While complaining about parking, how many times do we actually show the Parking Services employees the respect they deserve for having a tough job? It’s definitely not something I would like to do.
Or how about the person that cleans up your mess in the cafeteria? Meet Forestine, one of the custodians for the Phyllis P. Marshall Center. Quietly, she comes in and cleans up our messes and takes out our trash. Her job does not warrant much respect, but she works long hours.
Or take the elderly lady with the cute white hair in the Tampa Room; she waits silently for students to finish lunch so she can quickly clear the table for the next person. Do we ever take the time to say thank you and be appreciative that there is someone to do the dirty jobs? I am sure most people do not even notice her or her coworkers.
I think it would be nice if people on campus would take the time to notice the people that really keep our campus running. Say hello to them and have a conversation; you will be surprised what you will find.
So, thank you to the people who run the meters and the people who clean up our trash and keep the lights running. Without you, our campus would definitely not be as beautiful.
Brittany Link is a freshman majoring in nursing.
Students have plenty of tests
Re: “Standardized tests not standard for college” Jan. 28
Regarding the FCAT-like tests for college-age students, I would like to say that this is a “dumbing-down” of our education. How will this FCAT-like test stand up to high-stakes college tests such as the MCAT and LSAT? I ask because students who demonstrate their knowledge about biological or political/legal processes via tests like the MCAT shouldn’t have to also prove they can count to ten and spell Mississippi in an FCAT-like basic skills test (I wonder if Jeb and Dubya can spell Mississippi …).
I think it is safe to say that someone who can describe the formation of a protein or discuss the legal aspects of an assisted suicide case is probably able to do basic math and understand simple English. This is akin to asking a Nobel-laureate in physics to prove he can recite the multiplication tables of the number 12 before he receives his award.
There are many students who will not be taking exams to enter professional or graduate school but will directly enter the work force after graduation. Should they have to take the FCAT-like test? I again say no, because the test will not determine industry specific needs of the labor being provided by these individuals. Typical Florida State University System graduate Jane Doe doesn’t give a rats-patootie if a thumb tack is to Bubblicious as screwdriver is to belly-lint (even the SAT is getting rid of analogies), as she intends on working as a programmer. Her effectiveness at her job has nothing to do with the pseudo-FCAT. It would be truly beneficial, however, if various industries came up with their own exams that can gauge the performance of students in skills they will be required to know to do a good job like the MCAT or LSAT.

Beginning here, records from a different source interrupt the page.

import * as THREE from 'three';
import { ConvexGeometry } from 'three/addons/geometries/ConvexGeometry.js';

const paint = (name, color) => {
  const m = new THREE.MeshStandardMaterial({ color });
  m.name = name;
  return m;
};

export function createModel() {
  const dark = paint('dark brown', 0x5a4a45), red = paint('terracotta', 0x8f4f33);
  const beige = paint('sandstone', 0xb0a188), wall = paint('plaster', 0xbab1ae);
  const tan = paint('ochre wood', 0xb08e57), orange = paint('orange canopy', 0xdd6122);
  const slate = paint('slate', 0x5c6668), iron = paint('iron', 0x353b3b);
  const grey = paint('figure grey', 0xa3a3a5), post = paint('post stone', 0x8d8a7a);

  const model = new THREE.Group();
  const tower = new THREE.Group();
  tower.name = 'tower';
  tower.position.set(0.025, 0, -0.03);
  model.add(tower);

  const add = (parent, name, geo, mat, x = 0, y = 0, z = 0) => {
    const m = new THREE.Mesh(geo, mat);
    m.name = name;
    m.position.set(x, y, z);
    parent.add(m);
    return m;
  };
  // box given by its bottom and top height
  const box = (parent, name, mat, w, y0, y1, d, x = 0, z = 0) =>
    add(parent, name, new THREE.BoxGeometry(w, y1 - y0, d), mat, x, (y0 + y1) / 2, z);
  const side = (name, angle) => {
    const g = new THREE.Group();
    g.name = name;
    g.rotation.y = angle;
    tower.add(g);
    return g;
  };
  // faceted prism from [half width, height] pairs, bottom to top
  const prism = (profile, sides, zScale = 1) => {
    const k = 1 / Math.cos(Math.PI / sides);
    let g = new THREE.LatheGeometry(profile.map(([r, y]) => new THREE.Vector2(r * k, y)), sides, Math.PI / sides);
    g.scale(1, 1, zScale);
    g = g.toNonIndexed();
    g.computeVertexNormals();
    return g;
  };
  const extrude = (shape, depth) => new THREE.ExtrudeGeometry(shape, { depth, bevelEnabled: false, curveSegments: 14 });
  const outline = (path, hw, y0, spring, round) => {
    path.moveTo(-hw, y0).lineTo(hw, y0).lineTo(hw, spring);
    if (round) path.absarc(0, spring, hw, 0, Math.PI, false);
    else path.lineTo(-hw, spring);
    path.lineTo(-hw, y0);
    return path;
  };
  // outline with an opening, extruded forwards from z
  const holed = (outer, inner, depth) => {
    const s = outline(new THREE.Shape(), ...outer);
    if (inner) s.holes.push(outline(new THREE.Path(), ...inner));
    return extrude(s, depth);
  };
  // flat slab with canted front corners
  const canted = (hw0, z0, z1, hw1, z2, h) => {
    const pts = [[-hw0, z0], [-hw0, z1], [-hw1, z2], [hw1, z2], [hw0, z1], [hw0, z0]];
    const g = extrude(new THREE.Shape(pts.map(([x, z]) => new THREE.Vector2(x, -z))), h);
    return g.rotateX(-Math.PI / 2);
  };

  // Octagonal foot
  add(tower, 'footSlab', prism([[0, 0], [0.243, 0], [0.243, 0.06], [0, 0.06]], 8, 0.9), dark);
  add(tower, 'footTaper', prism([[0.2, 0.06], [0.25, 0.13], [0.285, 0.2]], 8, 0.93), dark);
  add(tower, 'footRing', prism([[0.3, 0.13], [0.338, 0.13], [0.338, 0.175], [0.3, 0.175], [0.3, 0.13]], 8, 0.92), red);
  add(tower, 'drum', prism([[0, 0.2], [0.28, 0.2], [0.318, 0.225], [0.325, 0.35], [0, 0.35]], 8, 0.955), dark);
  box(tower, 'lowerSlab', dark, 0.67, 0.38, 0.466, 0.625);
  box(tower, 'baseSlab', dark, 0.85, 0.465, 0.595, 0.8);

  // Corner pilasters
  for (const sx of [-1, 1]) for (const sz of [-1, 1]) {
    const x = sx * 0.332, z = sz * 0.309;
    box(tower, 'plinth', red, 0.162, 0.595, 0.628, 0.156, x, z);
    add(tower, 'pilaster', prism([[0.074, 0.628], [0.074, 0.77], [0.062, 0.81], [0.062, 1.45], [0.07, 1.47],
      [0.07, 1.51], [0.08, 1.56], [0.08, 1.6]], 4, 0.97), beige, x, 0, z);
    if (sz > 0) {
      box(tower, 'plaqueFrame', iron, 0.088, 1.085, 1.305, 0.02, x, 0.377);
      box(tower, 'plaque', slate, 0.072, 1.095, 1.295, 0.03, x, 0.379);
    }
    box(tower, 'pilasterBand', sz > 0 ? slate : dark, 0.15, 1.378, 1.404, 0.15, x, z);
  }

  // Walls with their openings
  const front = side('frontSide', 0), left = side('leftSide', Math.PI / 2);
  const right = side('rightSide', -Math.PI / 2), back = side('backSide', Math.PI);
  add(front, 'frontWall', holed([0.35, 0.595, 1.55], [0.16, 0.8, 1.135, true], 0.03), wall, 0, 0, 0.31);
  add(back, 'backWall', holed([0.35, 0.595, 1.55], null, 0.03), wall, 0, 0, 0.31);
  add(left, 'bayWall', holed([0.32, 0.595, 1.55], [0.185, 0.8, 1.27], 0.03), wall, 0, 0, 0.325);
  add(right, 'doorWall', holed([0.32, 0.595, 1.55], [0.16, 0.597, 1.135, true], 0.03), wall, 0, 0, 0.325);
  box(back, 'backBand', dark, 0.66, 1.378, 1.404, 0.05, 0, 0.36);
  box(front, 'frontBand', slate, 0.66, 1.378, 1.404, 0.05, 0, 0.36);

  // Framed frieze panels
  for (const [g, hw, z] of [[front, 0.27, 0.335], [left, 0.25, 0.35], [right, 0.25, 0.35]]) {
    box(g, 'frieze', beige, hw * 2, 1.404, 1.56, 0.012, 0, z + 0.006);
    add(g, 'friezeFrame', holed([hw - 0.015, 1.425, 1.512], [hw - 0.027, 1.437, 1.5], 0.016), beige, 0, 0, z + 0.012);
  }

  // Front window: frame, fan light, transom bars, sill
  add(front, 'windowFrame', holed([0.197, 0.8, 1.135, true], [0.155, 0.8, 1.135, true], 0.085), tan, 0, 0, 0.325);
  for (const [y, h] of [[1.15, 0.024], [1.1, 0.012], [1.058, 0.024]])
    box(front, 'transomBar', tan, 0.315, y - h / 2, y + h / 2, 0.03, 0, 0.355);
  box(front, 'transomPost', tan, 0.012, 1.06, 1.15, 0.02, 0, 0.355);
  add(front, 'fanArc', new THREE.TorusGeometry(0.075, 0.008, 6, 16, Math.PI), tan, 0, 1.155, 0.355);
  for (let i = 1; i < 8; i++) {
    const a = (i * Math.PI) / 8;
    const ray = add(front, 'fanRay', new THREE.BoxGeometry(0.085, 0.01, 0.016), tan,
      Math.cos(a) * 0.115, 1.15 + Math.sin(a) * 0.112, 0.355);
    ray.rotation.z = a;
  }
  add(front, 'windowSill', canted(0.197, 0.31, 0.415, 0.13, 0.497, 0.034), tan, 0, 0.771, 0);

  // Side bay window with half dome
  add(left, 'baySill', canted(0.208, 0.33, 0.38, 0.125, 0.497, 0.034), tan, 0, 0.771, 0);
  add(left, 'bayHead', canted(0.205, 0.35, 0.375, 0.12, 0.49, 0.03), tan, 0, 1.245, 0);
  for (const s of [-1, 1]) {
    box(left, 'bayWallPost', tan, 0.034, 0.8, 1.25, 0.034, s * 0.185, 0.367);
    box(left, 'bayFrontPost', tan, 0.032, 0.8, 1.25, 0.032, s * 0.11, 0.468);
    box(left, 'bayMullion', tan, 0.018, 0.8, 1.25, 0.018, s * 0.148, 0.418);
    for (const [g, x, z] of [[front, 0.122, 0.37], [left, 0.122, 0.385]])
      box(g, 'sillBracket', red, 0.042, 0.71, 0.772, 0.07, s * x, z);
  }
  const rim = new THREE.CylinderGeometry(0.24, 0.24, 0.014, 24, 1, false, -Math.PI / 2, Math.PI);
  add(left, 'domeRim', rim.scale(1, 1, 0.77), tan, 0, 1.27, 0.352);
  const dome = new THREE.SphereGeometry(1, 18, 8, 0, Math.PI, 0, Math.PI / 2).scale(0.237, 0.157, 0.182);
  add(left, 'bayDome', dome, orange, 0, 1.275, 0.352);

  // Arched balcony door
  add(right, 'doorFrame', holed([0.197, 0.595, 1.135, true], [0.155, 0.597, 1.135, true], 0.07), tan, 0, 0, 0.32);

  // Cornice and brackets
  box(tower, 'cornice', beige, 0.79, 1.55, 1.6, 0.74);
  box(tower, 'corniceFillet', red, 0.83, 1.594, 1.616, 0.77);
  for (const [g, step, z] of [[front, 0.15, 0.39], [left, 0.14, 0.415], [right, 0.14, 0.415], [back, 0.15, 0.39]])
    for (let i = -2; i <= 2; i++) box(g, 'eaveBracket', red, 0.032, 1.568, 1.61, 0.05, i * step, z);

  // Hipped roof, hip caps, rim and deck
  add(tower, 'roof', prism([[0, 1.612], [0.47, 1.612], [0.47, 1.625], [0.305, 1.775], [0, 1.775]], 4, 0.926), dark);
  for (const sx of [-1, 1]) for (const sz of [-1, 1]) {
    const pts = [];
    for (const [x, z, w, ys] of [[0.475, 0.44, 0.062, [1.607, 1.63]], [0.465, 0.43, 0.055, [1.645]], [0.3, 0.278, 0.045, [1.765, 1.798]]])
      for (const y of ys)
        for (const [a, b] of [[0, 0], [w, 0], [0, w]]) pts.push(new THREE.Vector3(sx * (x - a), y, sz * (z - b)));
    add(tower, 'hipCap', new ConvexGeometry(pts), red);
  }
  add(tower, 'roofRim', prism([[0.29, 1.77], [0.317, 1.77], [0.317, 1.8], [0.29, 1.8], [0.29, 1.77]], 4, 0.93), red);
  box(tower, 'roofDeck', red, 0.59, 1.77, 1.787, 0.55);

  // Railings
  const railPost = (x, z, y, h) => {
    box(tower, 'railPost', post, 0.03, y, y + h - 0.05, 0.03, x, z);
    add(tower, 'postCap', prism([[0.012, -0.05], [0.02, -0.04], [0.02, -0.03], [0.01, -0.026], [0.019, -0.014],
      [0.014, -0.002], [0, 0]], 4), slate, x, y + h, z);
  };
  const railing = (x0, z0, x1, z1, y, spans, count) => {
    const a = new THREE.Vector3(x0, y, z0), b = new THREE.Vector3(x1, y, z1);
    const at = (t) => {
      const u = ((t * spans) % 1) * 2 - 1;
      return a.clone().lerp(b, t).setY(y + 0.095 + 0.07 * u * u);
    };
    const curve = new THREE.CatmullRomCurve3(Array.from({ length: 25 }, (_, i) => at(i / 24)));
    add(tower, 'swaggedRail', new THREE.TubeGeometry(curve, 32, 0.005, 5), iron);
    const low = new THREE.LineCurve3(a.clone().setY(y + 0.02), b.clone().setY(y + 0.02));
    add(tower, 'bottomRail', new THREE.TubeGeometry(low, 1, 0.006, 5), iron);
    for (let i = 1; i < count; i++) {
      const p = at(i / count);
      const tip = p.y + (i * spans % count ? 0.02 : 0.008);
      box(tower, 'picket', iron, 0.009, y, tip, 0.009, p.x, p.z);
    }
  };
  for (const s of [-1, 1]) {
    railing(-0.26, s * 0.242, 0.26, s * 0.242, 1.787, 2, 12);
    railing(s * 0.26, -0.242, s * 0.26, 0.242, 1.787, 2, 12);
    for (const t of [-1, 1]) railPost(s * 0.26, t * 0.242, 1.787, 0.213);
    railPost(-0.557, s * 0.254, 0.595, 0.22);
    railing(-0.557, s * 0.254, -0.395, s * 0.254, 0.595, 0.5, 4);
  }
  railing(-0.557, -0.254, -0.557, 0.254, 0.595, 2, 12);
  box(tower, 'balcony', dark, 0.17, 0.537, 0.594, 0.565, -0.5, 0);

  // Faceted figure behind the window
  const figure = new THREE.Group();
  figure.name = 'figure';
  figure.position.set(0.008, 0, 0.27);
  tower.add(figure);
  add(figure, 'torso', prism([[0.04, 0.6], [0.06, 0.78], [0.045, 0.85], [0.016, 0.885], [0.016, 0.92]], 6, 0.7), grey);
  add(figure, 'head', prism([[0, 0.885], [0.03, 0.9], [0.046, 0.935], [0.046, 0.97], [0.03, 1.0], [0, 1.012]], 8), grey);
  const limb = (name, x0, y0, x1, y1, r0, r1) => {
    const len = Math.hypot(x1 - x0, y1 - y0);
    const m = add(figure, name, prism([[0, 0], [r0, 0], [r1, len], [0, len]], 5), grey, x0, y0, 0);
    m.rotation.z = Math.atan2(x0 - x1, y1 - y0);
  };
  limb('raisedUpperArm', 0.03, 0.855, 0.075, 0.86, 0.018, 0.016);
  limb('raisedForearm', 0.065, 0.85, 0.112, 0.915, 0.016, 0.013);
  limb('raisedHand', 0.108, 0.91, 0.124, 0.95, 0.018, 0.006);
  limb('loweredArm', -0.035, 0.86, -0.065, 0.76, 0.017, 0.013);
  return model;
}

Samvid Dwivedi is a senior majoring in microbiology and is a Senator for the College of Arts and Sciences.